Roberto Cuoghi’s project for the Italian Pavilion fits into a complex vision that explores the transformative properties of materials and the fluids definition of identity. This research intersects here with a broader meditation on the significance and persistance of certain traditions closely linked to the history of Italian art. 

The artist transforms the basilica-like space of the Arsenal into a factory for churning out devotional figures inspired by the Imitation of Christ, a medieval text of Christian doctrine that describes the path to achieving ascetic perfection and that the artist reinterprets from the standpoint of what he calls a “new technological materialism.” Cuoghi introduces us to an experimental process of sculpting matter, reflecting on the magical power of images, the force of repetition, and the iconographic memory of art history. The installation – a workshop set up for producing these sculptures from start to finish, from casting the organic material in a single mood all the way to the phase of stabilization — does not cease to evolve with the opening of the exhibition: it continues to unfold through decomposition and composition, death and regeneration.
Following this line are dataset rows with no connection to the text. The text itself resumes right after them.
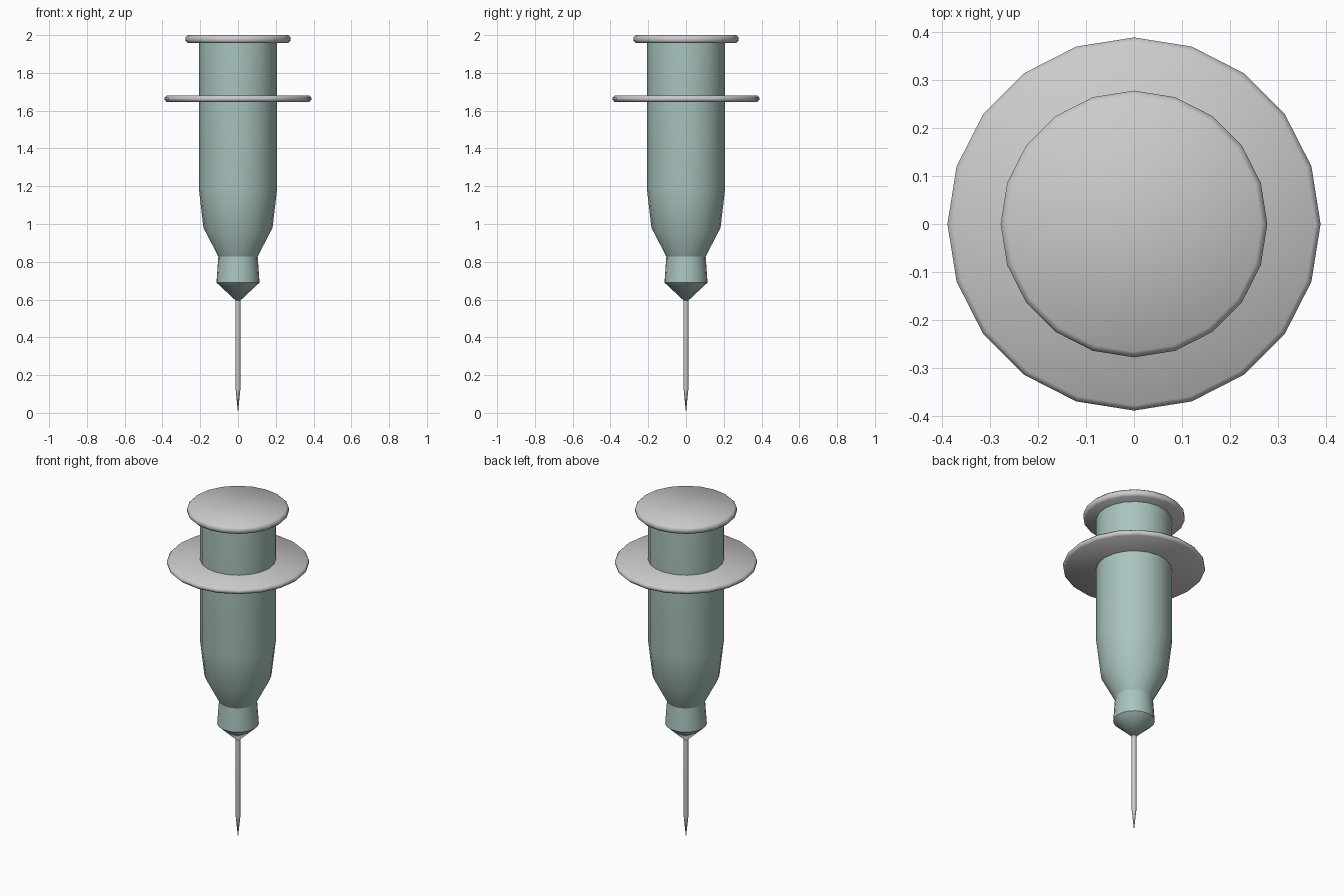
import bpy, bmesh
from math import cos, sin, tau

if "Cube" in bpy.data.objects:
    bpy.data.objects.remove(bpy.data.objects["Cube"])

SIDES = 20

glass = bpy.data.materials.new("pale_teal")
glass.diffuse_color = (0.40, 0.55, 0.52, 1)
glass.use_nodes = True
glass.node_tree.nodes["Principled BSDF"].inputs["Base Color"].default_value = glass.diffuse_color


def lathe(name, profile, sides=SIDES, mat=None, angle=0.6):
    """Revolve (radius, z) points listed bottom to top; radius 0 makes a pole."""
    bm = bmesh.new()
    rings = []
    for r, z in profile:
        n = 1 if r == 0 else sides
        rings.append([bm.verts.new((r * cos(tau * i / sides), r * sin(tau * i / sides), z))
                      for i in range(n)])
    for a, b in zip(rings, rings[1:]):
        for i in range(sides):
            j = (i + 1) % sides
            if len(a) == 1:
                bm.faces.new((a[0], b[j], b[i]))
            elif len(b) == 1:
                bm.faces.new((a[i], a[j], b[0]))
            else:
                bm.faces.new((a[i], a[j], b[j], b[i]))
    # Flat caps on open ends
    if len(rings[0]) > 1:
        bm.faces.new(rings[0][::-1])
    if len(rings[-1]) > 1:
        bm.faces.new(rings[-1])
    bmesh.ops.recalc_face_normals(bm, faces=bm.faces[:])
    mesh = bpy.data.meshes.new(name)
    bm.to_mesh(mesh)
    bm.free()
    obj = bpy.data.objects.new(name, mesh)
    bpy.context.collection.objects.link(obj)
    if mat:
        mesh.materials.append(mat)
    bpy.ops.object.select_all(action='DESELECT')
    obj.select_set(True)
    bpy.context.view_layer.objects.active = obj
    bpy.ops.object.shade_smooth_by_angle(angle=angle)
    return obj


def disc(name, r, z0, z1, b):
    """Thin round plate with a chamfered rim."""
    return lathe(name, [(r - b, z0), (r, z0 + b), (r, z1 - b), (r - b, z1)], angle=0.9)


# Barrel with tapered shoulder, and the needle hub below it
lathe("barrel", [(0.104, 0.828), (0.183, 0.98), (0.207, 1.185), (0.207, 1.97)], mat=glass)
lathe("needle_hub", [(0, 0.583), (0.114, 0.69), (0.104, 0.83)], mat=glass)

# Needle with sharpened tip
lathe("needle", [(0, 0), (0.013, 0.13), (0.013, 0.61)], sides=12)

# Finger flange and plunger cap
disc("finger_flange", 0.389, 1.646, 1.68, 0.011)
disc("plunger_cap", 0.278, 1.957, 2.0, 0.012)
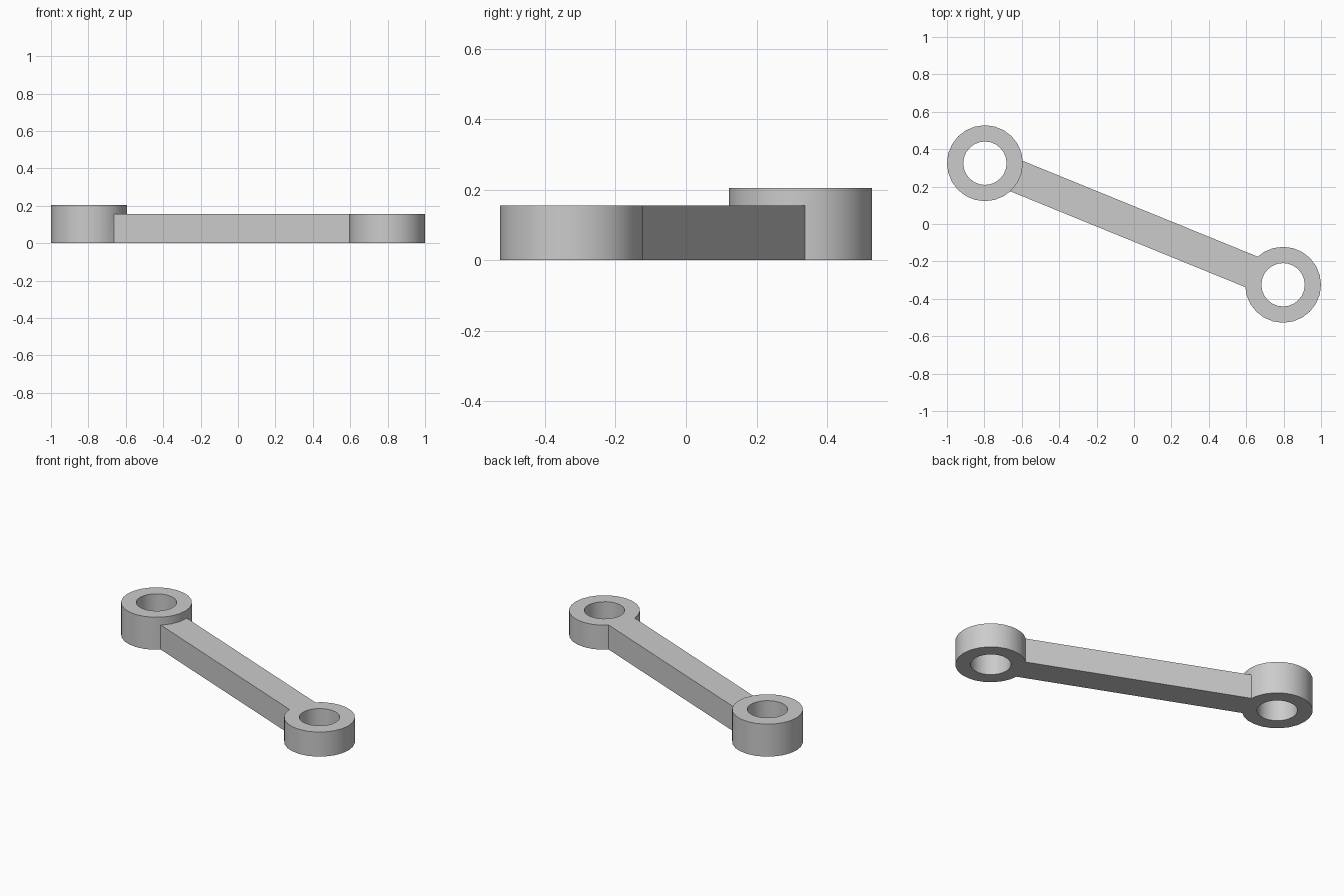
import bpy
import math
from mathutils import Vector

cube = bpy.data.objects.get("Cube")
if cube:
    bpy.data.objects.remove(cube, do_unlink=True)

# Dimensions
HIGH, LOW = 0.205, 0.155
OUTER, BORE = 0.203, 0.116
ARM_WIDTH = 0.176
SIDES = 24
high_end = Vector((-0.797, 0.325, 0))
low_end = -high_end

# One plain grey metal
grey = bpy.data.materials.new("grey metal")
grey.use_nodes = True
grey.diffuse_color = (0.6, 0.6, 0.6, 1)
grey.node_tree.nodes["Principled BSDF"].inputs["Base Color"].default_value = (0.6, 0.6, 0.6, 1)


def cylinder(name, centre, radius, bottom, top):
    bpy.ops.mesh.primitive_cylinder_add(
        vertices=SIDES, radius=radius, depth=top - bottom,
        location=centre + Vector((0, 0, (top + bottom) / 2)))
    obj = bpy.context.object
    obj.name = name
    obj.data.materials.append(grey)
    return obj


def combine(target, other, operation):
    mod = target.modifiers.new(operation.lower(), "BOOLEAN")
    mod.operation = operation
    mod.solver = "EXACT"
    mod.object = other
    bpy.context.view_layer.objects.active = target
    bpy.ops.object.modifier_apply(modifier=mod.name)
    bpy.data.objects.remove(other, do_unlink=True)


# Straight arm between the two boss centres
span = low_end - high_end
bpy.ops.mesh.primitive_cube_add(size=1, location=(0, 0, LOW / 2),
                                rotation=(0, 0, math.atan2(span.y, span.x)))
link = bpy.context.object
link.name = "link_arm"
link.scale = (span.length, ARM_WIDTH, LOW)
bpy.ops.object.transform_apply(location=True, rotation=True, scale=True)
link.data.materials.append(grey)

# Round bosses joined to the arm, then bored through
for name, centre, height in (("tall_boss", high_end, HIGH), ("short_boss", low_end, LOW)):
    combine(link, cylinder(name, centre, OUTER, 0, height), "UNION")
for centre in (high_end, low_end):
    combine(link, cylinder("bore_cutter", centre, BORE, -0.1, 0.4), "DIFFERENCE")

# Smooth round walls, sharp rims and arm edges
bpy.ops.object.select_all(action="DESELECT")
link.select_set(True)
bpy.context.view_layer.objects.active = link
bpy.ops.object.shade_smooth_by_angle(angle=math.radians(30))
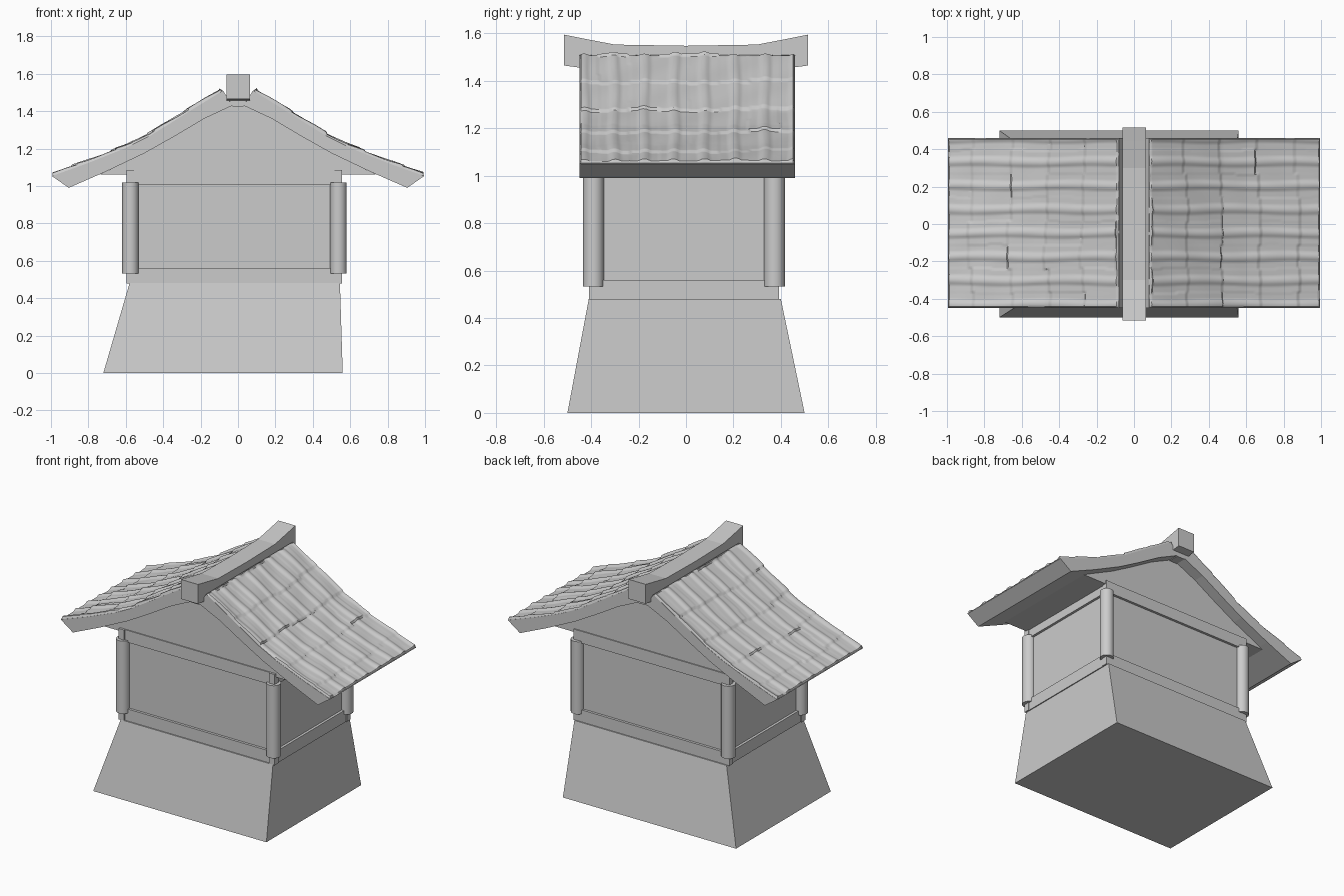
import bpy, bmesh, math, random
from mathutils import Vector

if "Cube" in bpy.data.objects:
    bpy.data.objects.remove(bpy.data.objects["Cube"])
random.seed(4)


def make(name, verts, faces):
    me = bpy.data.meshes.new(name)
    bm = bmesh.new()
    vs = [bm.verts.new(v) for v in verts]
    for f in faces:
        bm.faces.new([vs[i] for i in f])
    bmesh.ops.recalc_face_normals(bm, faces=bm.faces)
    bm.to_mesh(me)
    bm.free()
    ob = bpy.data.objects.new(name, me)
    bpy.context.collection.objects.link(ob)
    return ob


def loft(name, rings):
    # closed solid through rings of equal point count
    n = len(rings[0])
    verts = [p for r in rings for p in r]
    faces = [list(range(n)), [len(verts) - n + i for i in range(n)]]
    for k in range(len(rings) - 1):
        for i in range(n):
            j = (i + 1) % n
            faces.append([k * n + i, k * n + j, k * n + n + j, k * n + n + i])
    return make(name, verts, faces)


def rect(x0, x1, y0, y1, z):
    return [(x0, y0, z), (x1, y0, z), (x1, y1, z), (x0, y1, z)]


def box(name, x0, x1, y0, y1, z0, z1):
    return loft(name, [rect(x0, x1, y0, y1, z0), rect(x0, x1, y0, y1, z1)])


def extrude_y(name, profile, y0, y1):
    return loft(name, [[(x, y, z) for x, z in profile] for y in (y0, y1)])


# Flared base and walls
loft("base", [rect(-.72, .56, -.5, .5, 0), rect(-.58, .545, -.41, .40, .48)])
X0, X1, Y0, Y1 = -.595, .56, -.41, .40
box("wall_core", X0 + .025, X1 - .025, Y0 + .025, Y1 - .025, .47, 1.085)

# Sills and top beams on all sides
for nm, z0, z1 in (("sill", .478, .56), ("top_beam", 1.005, 1.085)):
    box(nm + "_front", X0 + .03, X1 - .03, Y0 + .008, Y0 + .04, z0, z1)
    box(nm + "_back", X0 + .03, X1 - .03, Y1 - .04, Y1 - .008, z0, z1)
    box(nm + "_left", X0 + .008, X0 + .04, Y0 + .03, Y1 - .03, z0, z1)
    box(nm + "_right", X1 - .04, X1 - .008, Y0 + .03, Y1 - .03, z0, z1)

# Corner posts: square core with round column
for cx in (X0 + .02, X1 - .023):
    for cy in (Y0 + .02, Y1 - .027):
        box("corner_core", cx - .02, cx + .02, cy - .02, cy + .02, .478, 1.085)
        bpy.ops.mesh.primitive_cylinder_add(vertices=24, radius=.044, depth=.485,
                                            location=(cx, cy, .775))
        bpy.context.object.name = "corner_column"
        bpy.ops.object.shade_smooth_by_angle()

# Roof profiles (right half): upper surface and underside
TOP = [(.08, 1.51), (.25, 1.405), (.47, 1.268), (.6, 1.203), (.8, 1.123), (.995, 1.053)]
UNDER = [(.905, .99), (.71, 1.075), (.5, 1.175), (.34, 1.265), (.18, 1.36), (.03, 1.43)]

# Gable infill with flat soffit
half = [(.735, 1.062)] + [(x, z + .004) for x, z in UNDER[2:]]
extrude_y("gable", half + [(-x, z) for x, z in reversed(half)], Y0 + .015, Y1 - .015)


lens = [0]
for a, b in zip(TOP, TOP[1:]):
    lens.append(lens[-1] + math.dist(a, b))


def roof_point(s):
    # point and normal on the upper surface at arc length s
    for i in range(len(TOP) - 1):
        if s <= lens[i + 1] or i == len(TOP) - 2:
            a, b = Vector(TOP[i]), Vector(TOP[i + 1])
            d = b - a
            return a + d * ((s - lens[i]) / d.length), Vector((-d.y, d.x)).normalized()


# Roof slabs and weathered tile surface
RY0, RY1, NU, NV = -.45, .46, 100, 112
PITCH, COURSES = .127, 4.6
for side, sx in (("right", 1), ("left", -1)):
    extrude_y("roof_slab_" + side, [(sx * x, z) for x, z in TOP + UNDER], RY0, RY1)
    jit = [[random.uniform(-.018, .018) for _ in range(12)] for _ in range(2)]
    lift = [[random.uniform(-.002, .002) for _ in range(12)] for _ in range(12)]
    verts, faces = [], []
    for i in range(NU + 1):
        s = lens[-1] * i / NU
        p, n = roof_point(s)
        for j in range(NV + 1):
            y = RY0 + (RY1 - RY0) * j / NV
            t = (y + .43 + .004 * math.sin(s * 9 + j * .1)) / PITCH
            col = int(math.floor(t + .5))
            d = abs(t - round(t))
            c = (s + jit[0][col % 12]) / lens[-1] * COURSES
            row = int(math.floor(c))
            f = c - row
            h = .003 + .007 * f + lift[row % 12][col % 12]
            h += .009 * max(0, 1 - (d / .2) ** 2)
            h += .002 * math.sin(17 * y + 23 * s)
            if i in (0, NU) or j in (0, NV):
                h = -.004
            q = p + n * max(h, -.004)
            verts.append((sx * q.x, y, q.y))
    w = NV + 1
    for i in range(NU):
        for j in range(NV):
            a = i * w + j
            faces.append([a, a + 1, a + w + 1, a + w])
    if sx == -1:
        faces = [f[::-1] for f in faces]
    tiles = make("roof_tiles_" + side, verts, faces)
    bpy.context.view_layer.objects.active = tiles
    bpy.ops.object.select_all(action='DESELECT')
    tiles.select_set(True)
    bpy.ops.object.shade_smooth_by_angle(angle=math.radians(40))

# Ridge beam with upturned ends and tapered underside
rings = []
for y, zt, zb in ((-.515, 1.595, 1.465), (-.44, 1.58, 1.455), (-.30, 1.553, 1.45),
                  (0, 1.548, 1.45), (.30, 1.553, 1.45), (.44, 1.58, 1.455), (.515, 1.595, 1.465)):
    rings.append([(-.062, y, zt), (.064, y, zt), (.064, y, zb), (-.062, y, zb)])
loft("ridge_beam", rings)
extrude_y("ridge_keel", [(-.05, 1.465), (.05, 1.465), (.03, 1.425), (-.03, 1.425)], RY0, RY1)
The entire process has been conceived so as never to yield the same outcome, creating a sens of dissociation that seems to echo the present moment.